Reducing Pesticide Risk
September 27, 2011
By their nature as substances that in many cases are designed to kill pests, pesticides can pose risks to humans and to the environment. It is possible to reduce those risks in several ways. For example:
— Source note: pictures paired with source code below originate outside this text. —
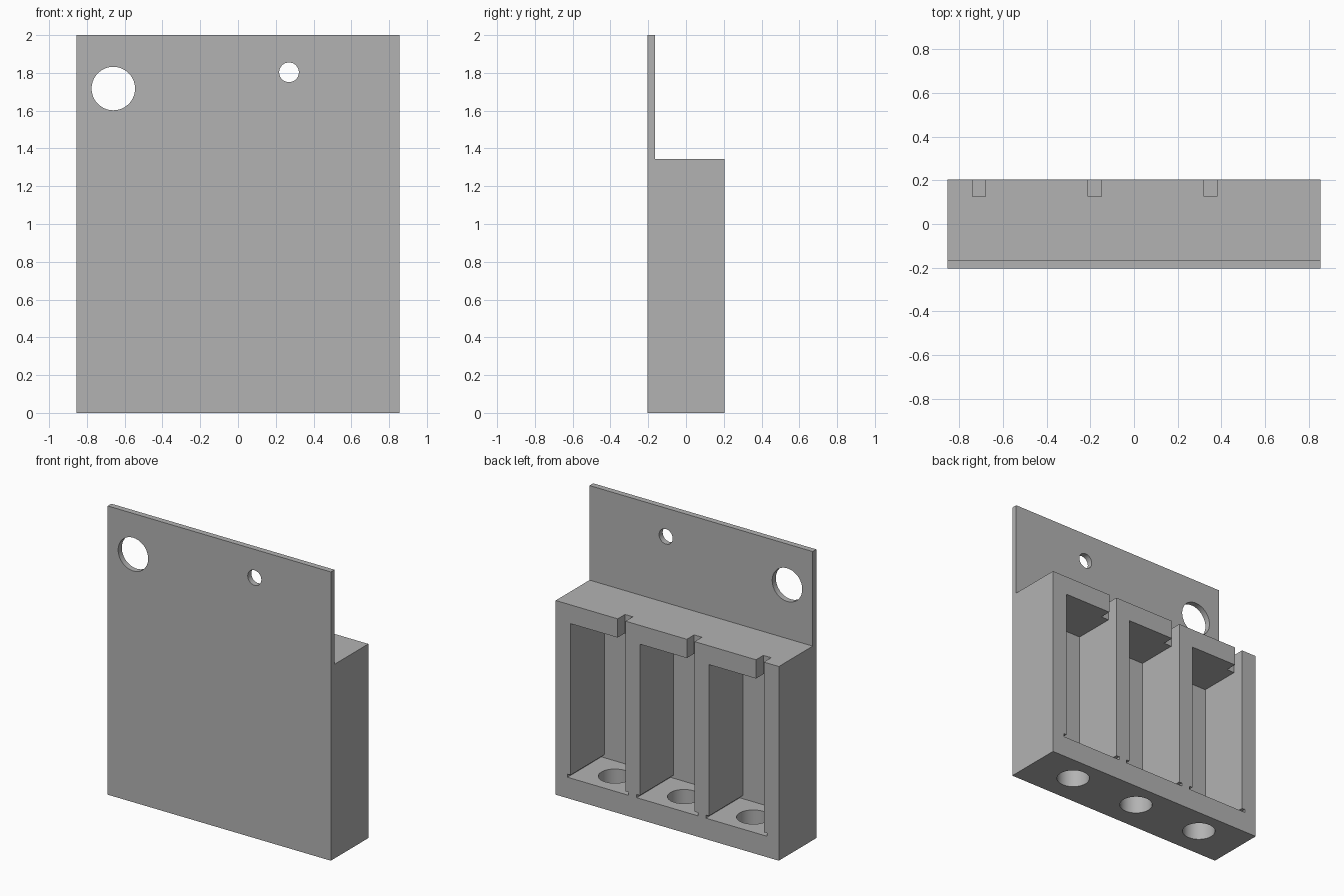
import bpy
import bmesh
import math
from mathutils import Matrix, Vector

cube = bpy.data.objects.get("Cube")
if cube:
    bpy.data.objects.remove(cube, do_unlink=True)

# Overall dimensions
HALF_W, HALF_D = 0.855, 0.205
BODY_H, PLATE_H = 1.345, 2.0
PLATE_BACK = -0.165
FLOOR, CEILING = 0.145, 1.215
PITCH, BAY_HALF = 0.53, 0.21

grey = bpy.data.materials.new("plain_grey")
grey.use_nodes = True
grey.diffuse_color = (0.45, 0.45, 0.45, 1)
grey.node_tree.nodes["Principled BSDF"].inputs["Base Color"].default_value = (0.45, 0.45, 0.45, 1)


def link(name, bm):
    bmesh.ops.recalc_face_normals(bm, faces=bm.faces)
    mesh = bpy.data.meshes.new(name)
    bm.to_mesh(mesh)
    bm.free()
    mesh.materials.append(grey)
    obj = bpy.data.objects.new(name, mesh)
    bpy.context.collection.objects.link(obj)
    return obj


def prism(name, points, direction):
    """Extrude a closed outline along a direction."""
    bm = bmesh.new()
    face = bm.faces.new([bm.verts.new(p) for p in points])
    new = bmesh.ops.extrude_face_region(bm, geom=[face])["geom"]
    verts = [v for v in new if isinstance(v, bmesh.types.BMVert)]
    bmesh.ops.translate(bm, verts=verts, vec=Vector(direction))
    return link(name, bm)


def box(name, x0, x1, y0, y1, z0, z1):
    outline = [(x0, y0, z0), (x1, y0, z0), (x1, y1, z0), (x0, y1, z0)]
    return prism(name, outline, (0, 0, z1 - z0))


def cylinder(name, centre, radius, length, axis):
    bm = bmesh.new()
    turn = Matrix.Rotation(math.pi / 2, 4, "X") if axis == "Y" else Matrix()
    bmesh.ops.create_cone(bm, cap_ends=True, segments=64, radius1=radius, radius2=radius,
                          depth=length, matrix=Matrix.Translation(centre) @ turn)
    return link(name, bm)


def cut(target, cutter):
    """Subtract the cutter, then discard it."""
    cutter.hide_render = True
    mod = target.modifiers.new("cut", "BOOLEAN")
    mod.operation, mod.solver, mod.object = "DIFFERENCE", "EXACT", cutter
    bpy.context.view_layer.objects.active = target
    bpy.ops.object.modifier_apply(modifier=mod.name)
    bpy.data.objects.remove(cutter, do_unlink=True)


# Housing with the tall mounting plate, as one L-shaped profile
profile = [(-HALF_D, 0), (HALF_D, 0), (HALF_D, BODY_H), (PLATE_BACK, BODY_H),
           (PLATE_BACK, PLATE_H), (-HALF_D, PLATE_H)]
housing = prism("housing", [(-HALF_W, y, z) for y, z in profile], (2 * HALF_W, 0, 0))

# Three bays open at the back
for i in (-1, 0, 1):
    cx = i * PITCH
    # Bay with small grooves along both sides of its floor
    half = [(BAY_HALF + 0.024, FLOOR), (BAY_HALF + 0.024, FLOOR + 0.022),
            (BAY_HALF, FLOOR + 0.022), (BAY_HALF, CEILING)]
    outline = half + [(-x, z) for x, z in reversed(half)]
    cut(housing, prism("bay_cutter", [(cx + x, PLATE_BACK, z) for x, z in outline], (0, 0.5, 0)))
    # Notch through the top lip
    x0 = cx - BAY_HALF
    cut(housing, box("notch_cutter", x0, x0 + 0.06, 0.125, 0.4, CEILING - 0.1, BODY_H + 0.1))
    # Round hole through the floor
    cut(housing, cylinder("floor_hole_cutter", (cx, 0.02, 0.05), 0.105, 0.4, "Z"))

# Mounting holes through the plate
for x, z, r in ((-0.66, 1.717, 0.115), (0.27, 1.803, 0.052)):
    cut(housing, cylinder("plate_hole_cutter", (x, -0.185, z), r, 0.3, "Y"))

# Smooth hole walls, sharp edges elsewhere
bpy.ops.object.select_all(action="DESELECT")
housing.select_set(True)
bpy.context.view_layer.objects.active = housing
bpy.ops.object.shade_smooth_by_angle(angle=math.radians(30))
- The Office of Pesticide Program's Conventional Reduced Risk Pesticide Program expedites the review and regulatory decision-making process of conventional pesticides that pose less risk to human health and the environment than existing conventional alternatives. The goal of this program is to quickly register commercially viable alternatives to riskier conventional pesticides such as neurotoxins, carcinogens, reproductive and developmental toxicants, and groundwater contaminants. This ensures that these Reduced Risk pesticide uses get into the marketplace and are available to growers as soon as possible. Expected participants in this program are the chemical companies and state or Federal agencies that submit to the Agency initial registration and amended registration applications for pesticide products. The Food Quality Protection Act of 1996 (FQPA) formalized the program and mandated that the Agency continue and enhance it.
- EPA gives priority in its registration program for conventional chemical
pesticides to pesticides that meet reduced
risk criteria: low-impact on human health, low toxicity to non-target
organisms (birds, fish, and plants), low potential for groundwater contamination,
lower use rates, low pest resistance potential, and compatibility with
Integrated Pest Management.
- Some pesticides are by their nature less risky, for example, many
biological pesticides that are derived from such natural materials as
animals, plants, bacteria, and certain minerals pose a lower risk. For
example, canola oil and baking soda have pesticidal applications and
are considered biopesticides.
However, other plant-derived pesticides such as nicotine can be quite
- EPA is reviewing
older pesticides to ensure that they meet current safety standards.
The results of these reviews often include actions to reduce risks from
pesticides, such as establishing or enlarging buffers to protect surface
water bodies, changing the amount or frequency of use of a pesticide
to reduce exposure, limiting use of the pesticide during periods when
a non-pest species might be affected, eliminating or modifying uses
that pose unacceptable risks to people, particularly children.
- In many situations, there may be non-chemical methods to control pests. EPA recommends considering and using these methods as part of an overall pest management strategy, often called Integrated Pest Management.